William Hickling Prescott was born in Salem, Massachusetts, on May 4, 1796. His father, William Prescott, a lawyer and judge who prospered in investments in industry, real estate, and the India trade, was the son of Colonel William Prescott, the hero of the Battle of Bunker Hill; Prescott’s mother, Catherine Greene Hickling, was the daughter of another wealthy New England family. Prescott attended private schools in Salem and another in Boston when the family moved there in 1808. At Harvard, he suffered an injury to his left eye during a boyish fracas in the dining hall, which led to a lifetime of trouble with his eyesight. This event is the basis of the myth that he achieved literary fame in spite of blindness. Actually, he was never totally blind, but his eyesight and his general health were poor throughout his life.

When he was graduated from Harvard in 1814, Prescott’s study of the law in preparation for joining his father’s firm was cut short by impaired vision and rheumatic pains, and his parents sent him abroad for his health, first to the Azores, where his maternal grandfather was the American consul. He returned to Boston in 1817, after two years in England, France, and Italy, convinced that he would never be able to practice law. During the winter of 1817-1818, he was confined to a darkened room, where his sister read to him while he wrestled with the question of what career to pursue.

Prescott’s first published work, an article on Lord Byron, appeared in the North American Review in 1821. By this time, he was determined to be a man of letters, a career made possible by the readers and secretaries whom he could afford to employ. In 1820, he married Susan Amory, the daughter of a wealthy Boston merchant, and he embarked on the systematic study of European literature. During the next nine years, he continued to publish essays on a variety of literary subjects while studying Italian and Spanish literature.
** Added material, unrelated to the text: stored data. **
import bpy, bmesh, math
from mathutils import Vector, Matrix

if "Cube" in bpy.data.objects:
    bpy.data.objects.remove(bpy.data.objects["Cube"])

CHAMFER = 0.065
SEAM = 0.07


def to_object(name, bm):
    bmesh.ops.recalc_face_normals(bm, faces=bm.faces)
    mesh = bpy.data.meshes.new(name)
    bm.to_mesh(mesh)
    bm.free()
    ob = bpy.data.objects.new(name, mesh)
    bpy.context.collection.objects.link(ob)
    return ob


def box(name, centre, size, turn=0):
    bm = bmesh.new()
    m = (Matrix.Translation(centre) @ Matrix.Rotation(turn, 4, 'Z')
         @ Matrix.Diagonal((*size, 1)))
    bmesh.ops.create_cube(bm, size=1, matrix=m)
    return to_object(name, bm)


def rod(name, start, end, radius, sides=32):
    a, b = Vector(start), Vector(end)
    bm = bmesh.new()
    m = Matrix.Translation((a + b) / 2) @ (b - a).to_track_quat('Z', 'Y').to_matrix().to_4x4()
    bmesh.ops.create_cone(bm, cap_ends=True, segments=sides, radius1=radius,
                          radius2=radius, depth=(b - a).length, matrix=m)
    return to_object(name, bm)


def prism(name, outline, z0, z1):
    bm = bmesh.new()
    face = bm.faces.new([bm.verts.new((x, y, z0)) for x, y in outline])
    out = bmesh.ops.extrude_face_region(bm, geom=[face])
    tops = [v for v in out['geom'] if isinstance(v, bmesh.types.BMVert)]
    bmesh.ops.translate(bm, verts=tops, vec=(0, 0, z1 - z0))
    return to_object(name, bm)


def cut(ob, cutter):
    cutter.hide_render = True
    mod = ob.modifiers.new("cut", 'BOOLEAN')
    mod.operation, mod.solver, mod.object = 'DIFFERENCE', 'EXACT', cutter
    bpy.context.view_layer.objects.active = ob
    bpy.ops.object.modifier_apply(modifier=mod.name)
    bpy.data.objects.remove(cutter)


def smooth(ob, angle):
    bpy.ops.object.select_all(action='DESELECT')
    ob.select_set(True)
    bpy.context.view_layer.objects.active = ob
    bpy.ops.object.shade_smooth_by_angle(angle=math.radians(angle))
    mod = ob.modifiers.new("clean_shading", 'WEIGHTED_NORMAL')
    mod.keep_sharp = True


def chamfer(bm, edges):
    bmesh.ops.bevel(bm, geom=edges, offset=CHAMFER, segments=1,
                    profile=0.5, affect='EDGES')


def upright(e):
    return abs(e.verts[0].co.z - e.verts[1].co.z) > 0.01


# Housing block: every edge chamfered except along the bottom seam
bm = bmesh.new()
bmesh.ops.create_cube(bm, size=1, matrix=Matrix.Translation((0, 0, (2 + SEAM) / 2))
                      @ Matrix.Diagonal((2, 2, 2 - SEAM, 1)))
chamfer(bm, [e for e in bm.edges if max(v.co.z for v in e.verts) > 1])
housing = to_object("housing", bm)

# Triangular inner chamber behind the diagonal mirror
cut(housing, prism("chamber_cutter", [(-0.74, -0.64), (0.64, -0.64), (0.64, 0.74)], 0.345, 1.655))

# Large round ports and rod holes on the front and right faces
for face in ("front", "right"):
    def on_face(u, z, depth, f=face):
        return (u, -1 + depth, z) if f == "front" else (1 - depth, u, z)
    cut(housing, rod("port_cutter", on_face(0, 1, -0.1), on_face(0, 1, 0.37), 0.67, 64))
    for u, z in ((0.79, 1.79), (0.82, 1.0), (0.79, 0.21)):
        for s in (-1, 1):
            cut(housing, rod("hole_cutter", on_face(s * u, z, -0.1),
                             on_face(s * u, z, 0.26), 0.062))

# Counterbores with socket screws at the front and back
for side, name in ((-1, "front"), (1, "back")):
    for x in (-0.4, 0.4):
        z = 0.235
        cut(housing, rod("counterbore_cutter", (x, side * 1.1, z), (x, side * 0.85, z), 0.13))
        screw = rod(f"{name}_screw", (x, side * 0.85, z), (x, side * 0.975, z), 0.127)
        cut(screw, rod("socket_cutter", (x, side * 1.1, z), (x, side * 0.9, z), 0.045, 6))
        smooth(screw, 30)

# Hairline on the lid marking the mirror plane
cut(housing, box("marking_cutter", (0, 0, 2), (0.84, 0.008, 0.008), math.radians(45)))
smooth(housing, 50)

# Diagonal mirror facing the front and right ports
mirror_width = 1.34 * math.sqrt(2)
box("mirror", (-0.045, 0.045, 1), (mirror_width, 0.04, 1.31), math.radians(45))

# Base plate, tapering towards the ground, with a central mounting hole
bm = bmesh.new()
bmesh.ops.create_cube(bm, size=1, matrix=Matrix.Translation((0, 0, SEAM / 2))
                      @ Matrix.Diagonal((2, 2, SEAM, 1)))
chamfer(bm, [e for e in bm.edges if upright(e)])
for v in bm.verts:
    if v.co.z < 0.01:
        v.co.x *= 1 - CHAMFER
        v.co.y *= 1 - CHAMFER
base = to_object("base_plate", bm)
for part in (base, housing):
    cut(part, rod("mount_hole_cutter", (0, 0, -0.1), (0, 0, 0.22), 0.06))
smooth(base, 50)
Life’s Work

Prescott’s study of the literature of Spain led to his determination to write a history of the reign of the fifteenth century monarchs Ferdinand and Isabella. Doubly isolated from documentary sources by his poor eyesight and his distance from Spanish libraries but blessed with sufficient wealth, Prescott employed full-time secretaries to read to him and to take dictation, and his many contacts in European libraries made possible a form of research that was remarkably complete, considering his difficulties. His friends in Europe found and made copies of often obscure documentary sources, and his remarkable memory gave him the ability to keep a large amount of historical information in mind as he organized his subject. History of the Reign of Ferdinand and Isabella the Catholic (1838), the result of eight years of writing, was, for a historical work, a remarkable success, both in the United States and in England. Though later historians have charged that Prescott ignored the ordinary people of Spain in concentrating on the life of the Spanish court, it must be remembered that it was politics, diplomacy, and war, not “common life,” that furnished subjects for historians in Prescott’s time. This first work reveals high standards of objectivity, it is thoroughly documented, and Spanish historians have always considered it a basic contribution to fifteenth century historiography. All this is even more remarkable for being the achievement of a self-trained historian.

Prescott’s success with his first book encouraged him to embark on the writing of the two works for which he is most famous, his accounts of the destruction of the Aztec and Inca empires by the conquistadors of Hernán Cortés and Francisco Pizarro. History of the Conquest of Mexico (1843) produced for Prescott a remarkable number of honors, including memberships in various historical societies in the United States and in Europe, honorary degrees, and, most significant, a membership in the Royal Academy of History in Madrid. This work, which has been issued in two hundred editions and has been his most translated book, is considered by most students of Prescott to be his masterpiece, admired particularly for its graceful style and overall design. It is a supreme...

(The entire section is 1882 words.)